The Seventh Series was introduced in 1952 as an updated style of one-inch mapping. It took nearly 10 years before all sheets were converted to the new style, which retained the former sheet numbers. The differences between 6th and 7th are easy to see, with the newer maps being much clearer and less cluttered in style, with sharper more modern fonts. B roads had also gained their own colour, being shown in brown with minor roads in yellow as opposed to them both being depicted in orange before.
Among the changes made during the course of the Seventh Series was the introduction, possibly around 1960, of a symbol for dual carriageways (including motorways, which were shown in the same red as A roads). These were represented by using bold black lines rather than faint ones for the outer edges of a road; the central reservation and the two separate carriageways were not directly represented. This method is still seen today in the representation of motorways on Landranger maps.
The Seventh Series were withdrawn in the mid-1970s, and replaced by the metric 1:50,000 series, nowadays known as the Landranger.
The basic information given on the Seventh Series cover was the same as the New Popular Edition, and the same size, the coat of arms was reduced in size, and the red border replaced with read at top and bottom, with black stepped lines either side of the buff centre panel.

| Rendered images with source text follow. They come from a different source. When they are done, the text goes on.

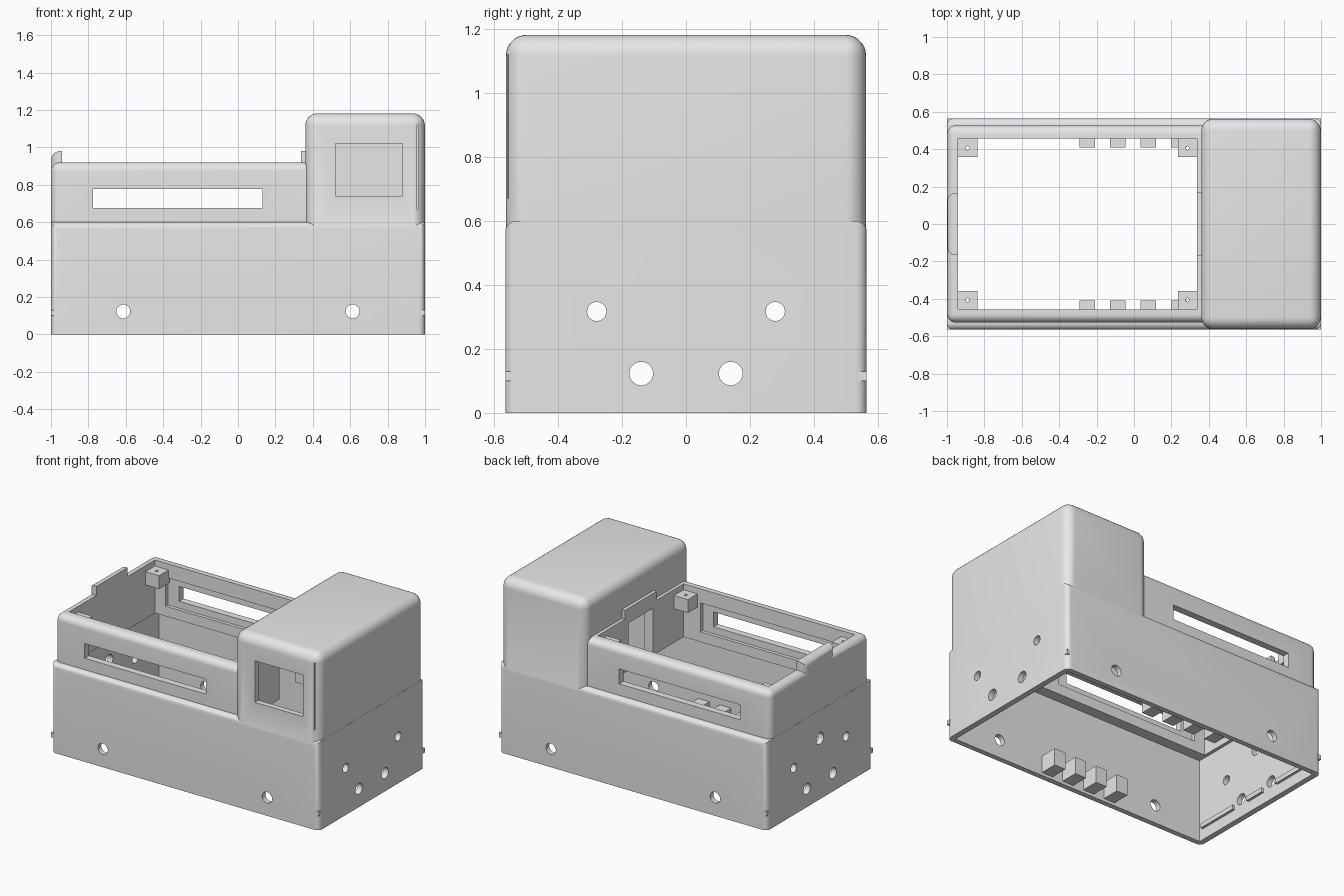
import bpy, bmesh, math
from mathutils import Matrix, Vector

if "Cube" in bpy.data.objects:
    bpy.data.objects.remove(bpy.data.objects["Cube"])

grey = bpy.data.materials.new("plain_grey")
grey.diffuse_color = (0.8, 0.8, 0.8, 1)
grey.use_nodes = True
grey.node_tree.nodes["Principled BSDF"].inputs["Base Color"].default_value = grey.diffuse_color


def finish(name, bm):
    me = bpy.data.meshes.new(name)
    bm.to_mesh(me)
    bm.free()
    me.materials.append(grey)
    ob = bpy.data.objects.new(name, me)
    bpy.context.collection.objects.link(ob)
    return ob


def box(name, x, y, z, r=0.0, pick=None):
    """Box from axis ranges; edges whose midpoint and direction satisfy pick are rounded."""
    bm = bmesh.new()
    bmesh.ops.create_cube(bm, size=1)
    for v in bm.verts:
        v.co = Vector([a[0] if c < 0 else a[1] for a, c in zip((x, y, z), v.co)])
    if pick:
        edges = []
        for e in bm.edges:
            a, b = e.verts[0].co, e.verts[1].co
            if pick((a + b) / 2, (b - a).normalized()):
                edges.append(e)
        bmesh.ops.bevel(bm, geom=edges, offset=r, segments=7, profile=0.5, affect='EDGES')
    return finish(name, bm)


def rod(name, centre, axis, r, length):
    bm = bmesh.new()
    bmesh.ops.create_cone(bm, cap_ends=True, segments=32, radius1=r, radius2=r, depth=length)
    q = Vector((0, 0, 1)).rotation_difference(Vector(axis))
    bmesh.ops.transform(bm, matrix=Matrix.Translation(centre) @ q.to_matrix().to_4x4(), verts=bm.verts)
    return finish(name, bm)


def combine(ob, other, op='DIFFERENCE'):
    m = ob.modifiers.new("join", 'BOOLEAN')
    m.operation, m.solver, m.object = op, 'EXACT', other
    bpy.context.view_layer.objects.active = ob
    bpy.ops.object.modifier_apply(modifier=m.name)
    bpy.data.objects.remove(other)


def cut(ob, x, y, z):
    combine(ob, box("cutter", x, y, z))


def smooth(ob):
    bpy.ops.object.select_all(action='DESELECT')
    ob.select_set(True)
    bpy.context.view_layer.objects.active = ob
    bpy.ops.object.shade_smooth_by_angle(angle=math.radians(30))


# Outer housing: wide base, narrower tray wall, tall end tower
shell = box("housing", (-1, 1), (-.565, .565), (0, .6), .035,
            lambda c, d: abs(d.z) > .9 or (c.z > .5 and abs(d.x) > .9))
tray = box("tray", (-.999, .45), (-.527, .527), (.4, .92), .045,
           lambda c, d: (abs(d.z) > .9 and c.x < 0) or (c.z > .9 and c.x < .4))
tower = box("tower", (.36, .999), (-.563, .563), (.5, 1.182), .065,
            lambda c, d: abs(d.z) > .9 or c.z > 1)
left_tab = box("left_tab", (-.998, -.94), (-.167, .167), (.82, .98), .045,
               lambda c, d: (c.z > .84 and c.x < -.95 and not abs(d.x) > .9))
right_tab = box("right_tab", (.337, .4), (-.17, .17), (.8, .98))
for part in (tray, tower, left_tab, right_tab):
    combine(shell, part, 'UNION')

# Hollow interior, open at the bottom and above the tray
cut(shell, (-.962, .962), (-.53, .53), (-.1, .562))
cut(shell, (-.94, .338), (-.457, .457), (.5, 1.1))
cut(shell, (.4, .96), (-.525, .525), (.5, 1.14))
# Passage from tray to tower
cut(shell, (.3, .45), (-.13, .13), (.5, .88))

# Long slots with recessed inner frames
cut(shell, (-.775, .13), (-.7, .7), (.677, .777))
for s in (-1, 1):
    cut(shell, (-.86, .21), tuple(sorted((s * .44, s * .48))), (.63, .825))
# Tower window and narrow groove beside it
cut(shell, (.52, .88), (-.7, -.45), (.74, 1.02))
cut(shell, (.957, .965), (-.6, -.545), (.67, 1.12))

# Round cable and bolt holes
for s in (-1, 1):
    combine(shell, rod("cutter", (s * .613, 0, .123), (0, 1, 0), .037, 2))
    combine(shell, rod("cutter", (0, s * .14, .123), (1, 0, 0), .037, 3))
    combine(shell, rod("cutter", (0, s * .279, .317), (1, 0, 0), .03, 3))
combine(shell, rod("cutter", (-1, 0, .41), (1, 0, 0), .04, .3))
smooth(shell)

# Screw mounts in the tray corners
for x0, x1 in ((-.95, -.838), (.235, .345)):
    for s in (-1, 1):
        ys = tuple(sorted((s * .357, s * .465)))
        mount = box("corner_mount", (x0, x1), ys, (.79, .88))
        xc = -.89 if x0 < 0 else .285
        combine(mount, rod("cutter", (xc, s * .406, .835), (0, 0, 1), .01, .3))

# Row of standoff blocks along each long wall
for i in range(4):
    xc = -.25 + .163 * i
    for s in (-1, 1):
        ys = tuple(sorted((s * .41, s * .54)))
        box("standoff_block", (xc - .042, xc + .042), ys, (.02, .135))

# Small corner nubs and inner ridges on the short walls
for sx in (-1, 1):
    for sy in (-1, 1):
        box("corner_nub", tuple(sorted((sx * .975, sx))),
            tuple(sorted((sy * .54, sy * .565))), (.1, .13))
    for y0, y1 in ((-.5, -.2), (-.07, .07), (.2, .5)):
        box("inner_ridge", tuple(sorted((sx * .945, sx * .97))), (y0, y1), (.075, .105))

In 1968 the covers were given a radical overhaul, becoming all red with two thirds of the cover showing 'area covered', the remainder reserved for the new OS logo, sheet name, price etc. These maps were simply branded One-inch Map.
In 1970, the price (then 8/-) started being displayed in decimal (40p). After Februrary 1971, the pre-decimal price was blacked out.
Main Article: OS Tourist
Whilst technically not part of the One Inch family, the Tourist Map series is, at least partially, closely related in that initially it used reframed One Inch mapping to give better coverage where sheets overlapped.
After the replacement of the Seventh Series with the metric 1:50,000 series in 1974, maps at One Inch scale continued to be published by the OS in the Tourist Map series until 2002. In a reversal of fortune, the original 1:50,000 sheets were produced by rescaling Seventh Series sheets, whilst later One Inch Tourist Maps were produced by rescaling Landranger data.
It should be noted that not all Tourist Maps were at a One Inch scale, even before the cancellation of the One Inch series proper.
See main article: One Inch Sheet List
|OS One Inch|